◆ **What the task requires**
Only the text of the records below belongs in the answer, copied exactly, with pictures omitted.

◆ **Materials provided**
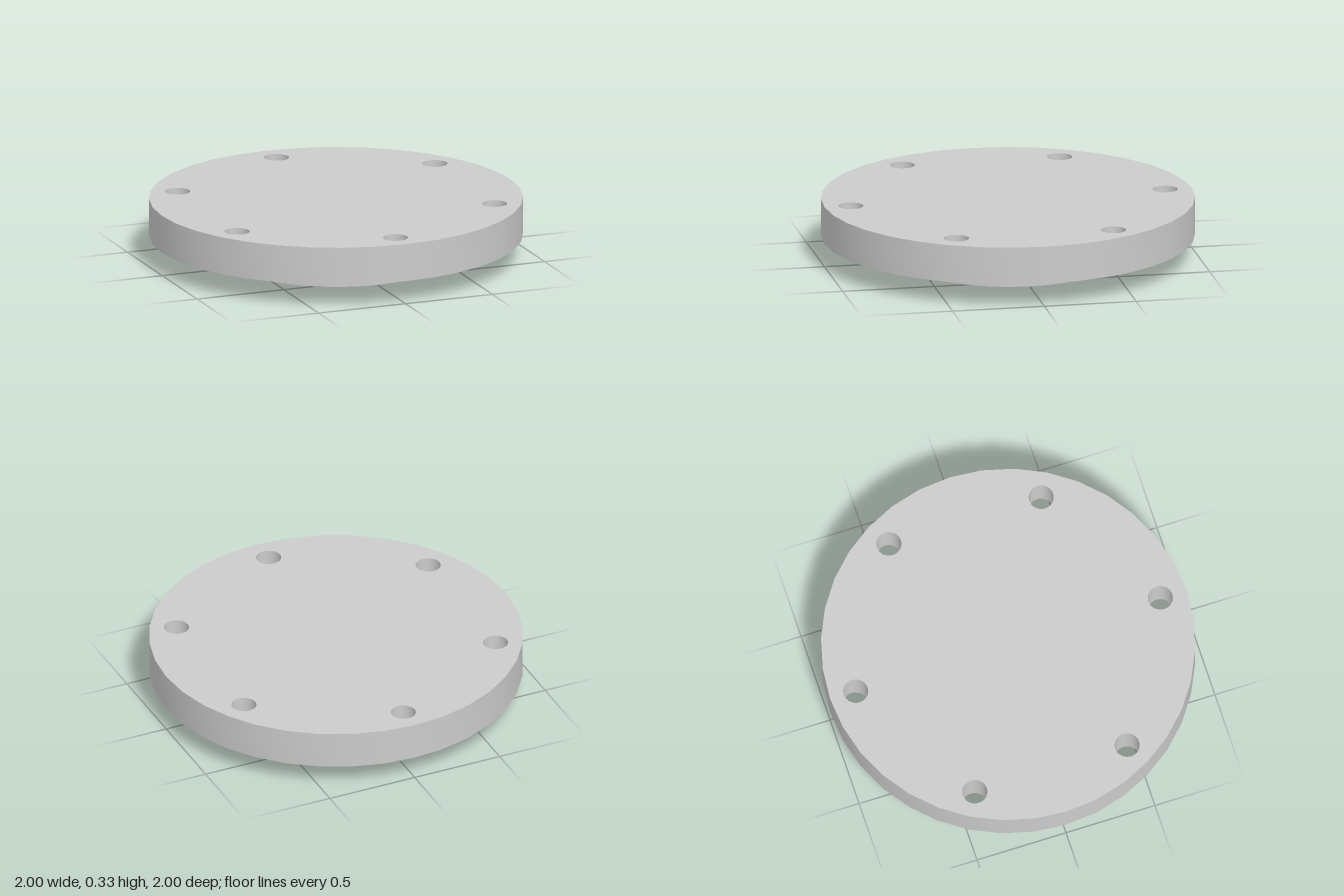
import * as THREE from 'three';
import { toCreasedNormals } from 'three/addons/utils/BufferGeometryUtils.js';

const SEGMENTS = 36;
const HUB_HEIGHT = 0.125;
const PLATE_HEIGHT = 0.205;

// Corner points of a regular polygon that stands in for a circle
function circlePoints(cx, cy, radius) {
  return Array.from({ length: SEGMENTS }, (_, i) => {
    const a = (i / SEGMENTS) * Math.PI * 2;
    return new THREE.Vector2(cx + radius * Math.cos(a), cy + radius * Math.sin(a));
  });
}

export function createModel() {
  const group = new THREE.Group();
  group.name = 'blindFlange';
  const material = new THREE.MeshStandardMaterial({ color: 0xcccccc });

  // Flange plate with six bolt holes on a circle
  const outline = new THREE.Shape(circlePoints(0, 0, 1));
  for (let i = 0; i < 6; i++) {
    const a = Math.PI / 2 + (i * Math.PI) / 3;
    const hole = circlePoints(0.856 * Math.cos(a), 0.856 * Math.sin(a), 0.067);
    outline.holes.push(new THREE.Path(hole.reverse()));
  }
  const plateGeometry = new THREE.ExtrudeGeometry(outline, { depth: PLATE_HEIGHT, bevelEnabled: false });
  plateGeometry.rotateX(-Math.PI / 2);
  const plate = new THREE.Mesh(toCreasedNormals(plateGeometry, Math.PI / 6), material);
  plate.name = 'flangePlate';
  plate.position.y = HUB_HEIGHT;
  group.add(plate);

  // Raised round boss under the plate
  const hub = new THREE.Mesh(new THREE.CylinderGeometry(0.597, 0.597, HUB_HEIGHT, SEGMENTS), material);
  hub.name = 'locatingBoss';
  hub.position.y = HUB_HEIGHT / 2;
  group.add(hub);

  return group;
}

◆ **Task solution**
import * as THREE from 'three';
import { toCreasedNormals } from 'three/addons/utils/BufferGeometryUtils.js';

const SEGMENTS = 36;
const HUB_HEIGHT = 0.125;
const PLATE_HEIGHT = 0.205;

// Corner points of a regular polygon that stands in for a circle
function circlePoints(cx, cy, radius) {
  return Array.from({ length: SEGMENTS }, (_, i) => {
    const a = (i / SEGMENTS) * Math.PI * 2;
    return new THREE.Vector2(cx + radius * Math.cos(a), cy + radius * Math.sin(a));
  });
}

export function createModel() {
  const group = new THREE.Group();
  group.name = 'blindFlange';
  const material = new THREE.MeshStandardMaterial({ color: 0xcccccc });

  // Flange plate with six bolt holes on a circle
  const outline = new THREE.Shape(circlePoints(0, 0, 1));
  for (let i = 0; i < 6; i++) {
    const a = Math.PI / 2 + (i * Math.PI) / 3;
    const hole = circlePoints(0.856 * Math.cos(a), 0.856 * Math.sin(a), 0.067);
    outline.holes.push(new THREE.Path(hole.reverse()));
  }
  const plateGeometry = new THREE.ExtrudeGeometry(outline, { depth: PLATE_HEIGHT, bevelEnabled: false });
  plateGeometry.rotateX(-Math.PI / 2);
  const plate = new THREE.Mesh(toCreasedNormals(plateGeometry, Math.PI / 6), material);
  plate.name = 'flangePlate';
  plate.position.y = HUB_HEIGHT;
  group.add(plate);

  // Raised round boss under the plate
  const hub = new THREE.Mesh(new THREE.CylinderGeometry(0.597, 0.597, HUB_HEIGHT, SEGMENTS), material);
  hub.name = 'locatingBoss';
  hub.position.y = HUB_HEIGHT / 2;
  group.add(hub);

  return group;
}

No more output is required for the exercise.